Lyn and I finally went out to see “The Kids are All Right” over the weekend. We got a babysitter and everything. Since we’re behind the times, we really don’t want to write another review. There are lots of good ones out there, including reviews from Mombian and Lesbian Dad. We agree: it’s a good movie and you should go and see it.
There are a few things in particular about the movie that struck us. Like Lyn and I, Nic and Jules in the movie did a “switcheroo,” in which first one mom got pregnant and gave birth, then the other. Director Lisa Cholodenko takes great pains to tell us and show us which mom gave birth to which child. First there is the similar coloring between each mom and her genetic offspring, and there are the few times it comes up explicitly in the movie (for instance when Jules accuses Nic of thinking Laser is a loser just like Jules because of their genetic connection). Cholodenko also repeatedly seats each mom next to her biological child.

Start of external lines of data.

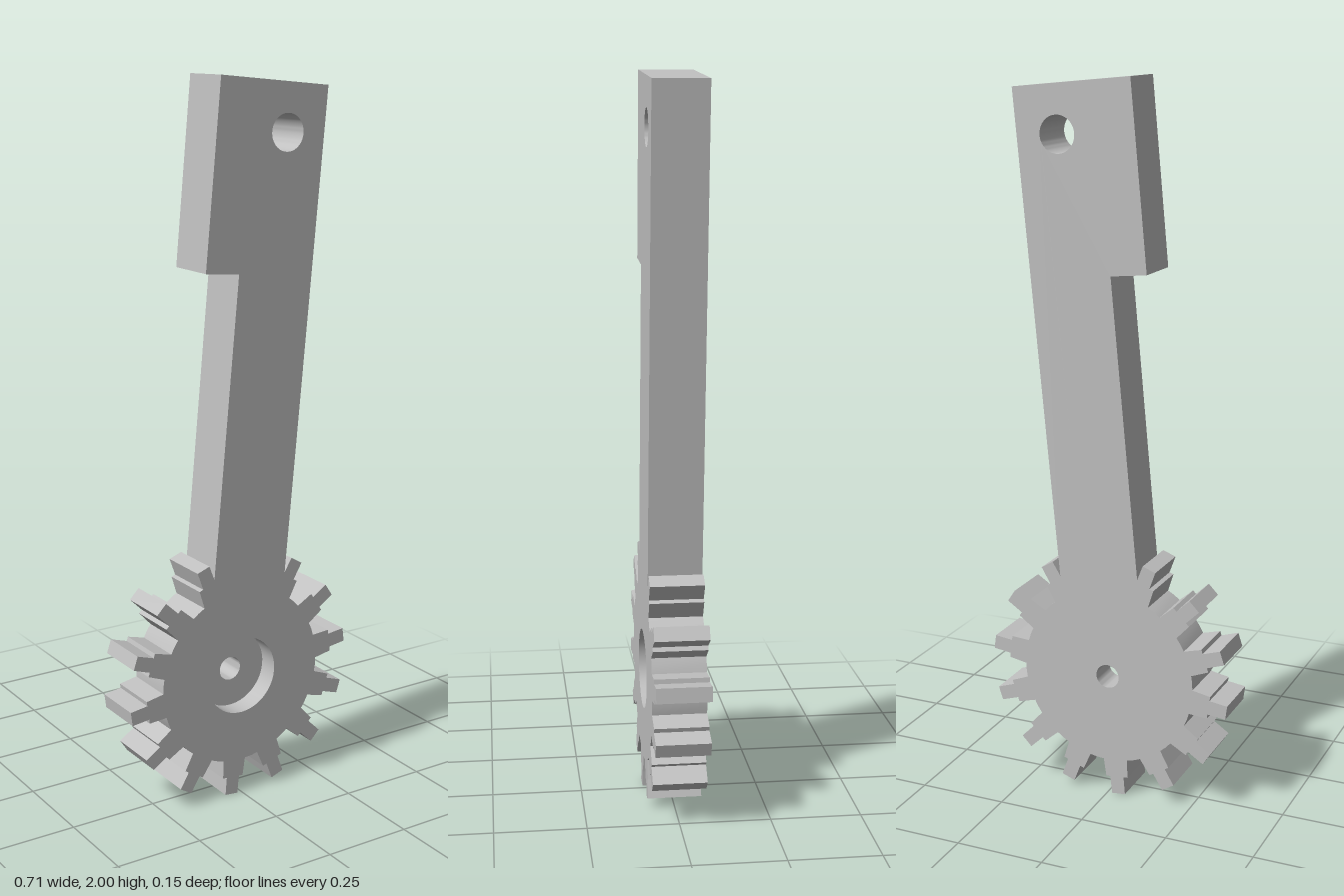
import * as THREE from 'three';
import { toCreasedNormals } from 'three/addons/utils/BufferGeometryUtils.js';

const HALF = 0.074;      // half the plate thickness
const TEETH = 14;        // one tooth position is taken by the arm
const ROOT = 0.252, STEP = 0.305, TIP = 0.357;
const RECESS = 0.111, BORE = 0.034, FLOOR = HALF - 0.06;
const SEG = 24;

// Point at a radial distance r and sideways offset w from the ray at angle a
const polar = (a, r, w) => new THREE.Vector2(
  r * Math.cos(a) - w * Math.sin(a), r * Math.sin(a) + w * Math.cos(a));

function circleHole(x, y, r) {
  const path = new THREE.Path();
  path.absarc(x, y, r, 0, Math.PI * 2, true);
  return path;
}

// Arm with its hooked head, then the stepped teeth counter-clockwise
function outline() {
  const pts = [
    [0.117, 0.29], [0.117, 1.627], [-0.22, 1.627],
    [-0.22, 1.124], [-0.117, 1.124], [-0.117, 0.29],
  ].map(([x, y]) => new THREE.Vector2(x, y));

  const tooth = [
    [ROOT, -0.036], [STEP, -0.033], [STEP, -0.0205], [TIP, -0.02],
    [TIP, 0.02], [STEP, 0.0205], [STEP, 0.033], [ROOT, 0.036],
  ];
  const pitch = Math.PI * 2 / TEETH;
  for (let k = 1; k < TEETH; k++) {
    const a = Math.PI / 2 + k * pitch;
    // The teeth beside the arm lose the shoulder that the arm covers
    const first = k === 1 ? 3 : 0, last = k === TEETH - 1 ? 5 : 8;
    for (const [r, w] of tooth.slice(first, last)) pts.push(polar(a, r, w));
    if (k < TEETH - 1) pts.push(polar(a + pitch / 2, 0.255, 0));
  }
  return new THREE.Shape(pts);
}

export function createModel() {
  const metal = new THREE.MeshStandardMaterial({ color: 0xc0c0c0 });
  metal.name = 'light grey';

  const model = new THREE.Group();
  model.name = 'gearLever';

  // Plate: arm and toothed wheel in one piece
  const shape = outline();
  shape.holes.push(circleHole(0, 1.497, 0.05), circleHole(0, 0, RECESS));
  const plateGeometry = new THREE.ExtrudeGeometry(shape, {
    depth: HALF * 2, bevelEnabled: false, curveSegments: SEG,
  });
  plateGeometry.translate(0, 0, -HALF);
  const plate = new THREE.Mesh(toCreasedNormals(plateGeometry, 0.5), metal);
  plate.name = 'armAndGearPlate';

  // Hub: recess floor, bore and back face
  const profile = [[RECESS, FLOOR], [BORE, FLOOR], [BORE, -HALF], [RECESS, -HALF]]
    .map(([r, y]) => new THREE.Vector2(r, y));
  const hubGeometry = new THREE.LatheGeometry(profile, SEG * 2);
  hubGeometry.rotateX(Math.PI / 2);
  const hub = new THREE.Mesh(toCreasedNormals(hubGeometry, 0.5), metal);
  hub.name = 'recessedHub';

  // The whole lever leans to one side about the hub
  const lever = new THREE.Group();
  lever.name = 'lever';
  lever.add(plate, hub);
  lever.position.y = 0.358;
  lever.rotation.z = -THREE.MathUtils.degToRad(5.4);
  model.add(lever);
  return model;
}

After the movie we felt a little put out by this insistence on connecting the genetic dots for the viewer and wondered if Cholodenko was fracturing this family unnecessarily. But ultimately we decided that the sometimes subtle connecting of those dots was a key element of the film. Those genetic ties were clearly important to the structure of the family — this was a family with a slight crack down the middle, but one that was still ultimately (mostly) solid and whole. Genetic relationships are important in our families. In my family, I never “forget” that Leigh is my genetic child or that Ira is not. Pretending that those aren’t important facts about our family is an unnecessary pretense. Cholodenko places a reasonable emphasis on the genetic ties — they are part of the foundation of the family in the film, sometimes on display in an obvious way and sometimes seen more subtly. Like all families created through donor insemination, genetics plays a role that can sometimes be painful, but it is not the most important part of our families.
We learned a little something from the film as well, which can best be summed up as, “Don’t sleep with the donor.” This movie was in some ways a donor insemination nightmare, but imagine what the story would have been like if Jules and Paul hadn’t had their ridiculously ill-fated affair. Two teenage children of lesbian parents make contact with their donor and find a thread of connection that seems positive for all of them. If those were my kids, I think I’d be happy, and excited about the possibility of free organic produce. It wouldn’t make a great movie, but as far as a possible vision of our future, it wasn’t actually all that scary.
Interestingly, the moms in the film did not have this reaction. They were horrified and wanted the donor to go away. That is, until Jules got the hots for him. One of the first sparks of sexual energy between them is when Jules notes that she can see her kids in Paul. This struck me because I could conceivably imagine feeling the same way, minus the who affair crap. I realized recently that my feelings about the donor have changed from very negative because I felt his invisible presence in our lives was intrusive, to much more positive because of the love that I feel for two people that he helped bring into the world. I honestly can’t imagine what feelings I would have if I ever actually met him; I know my feelings would be intense and overwhelming, but I don’t think my initial reaction would be to want him to just go away.
I also think this movie had a lot to say about what it means to be a family. After the beginning of the affair between Jules and Paul, it is obvious that Paul realizes that he wants a family and sees an opportunity to get a great, ready-made family. He seems to think, “Hey, I already have kids after all, so if I just fall in love with one of the moms I’m all set.” After the discovery of the affair by Nic and the kids, Paul suggests to Jules that they can just go for it, making a family of their own. But Paul doesn’t understand what it means to be part of this family. If things had gone differently, he might have been able to forge a lasting connection, but he made the mistake of thinking that his sperm made him a part of the family automatically. Instead, when he turned out to be a threat to the family, the entire family shut him out completely. Even Jules, realizing how much she had screwed up, simply cut him off. The four of them — Jules, Nic, Laser, and Joni — were the real family, and if Paul wanted to join the family as some kind of honorary or extended member, he should have approached them with much more respect and care.
“The Kids Are All Right” certainly doesn’t show the world, in Joni’s words, “what a perfect lesbian family you are,” but it does show the world the possibility of a real lesbian family, warts and all.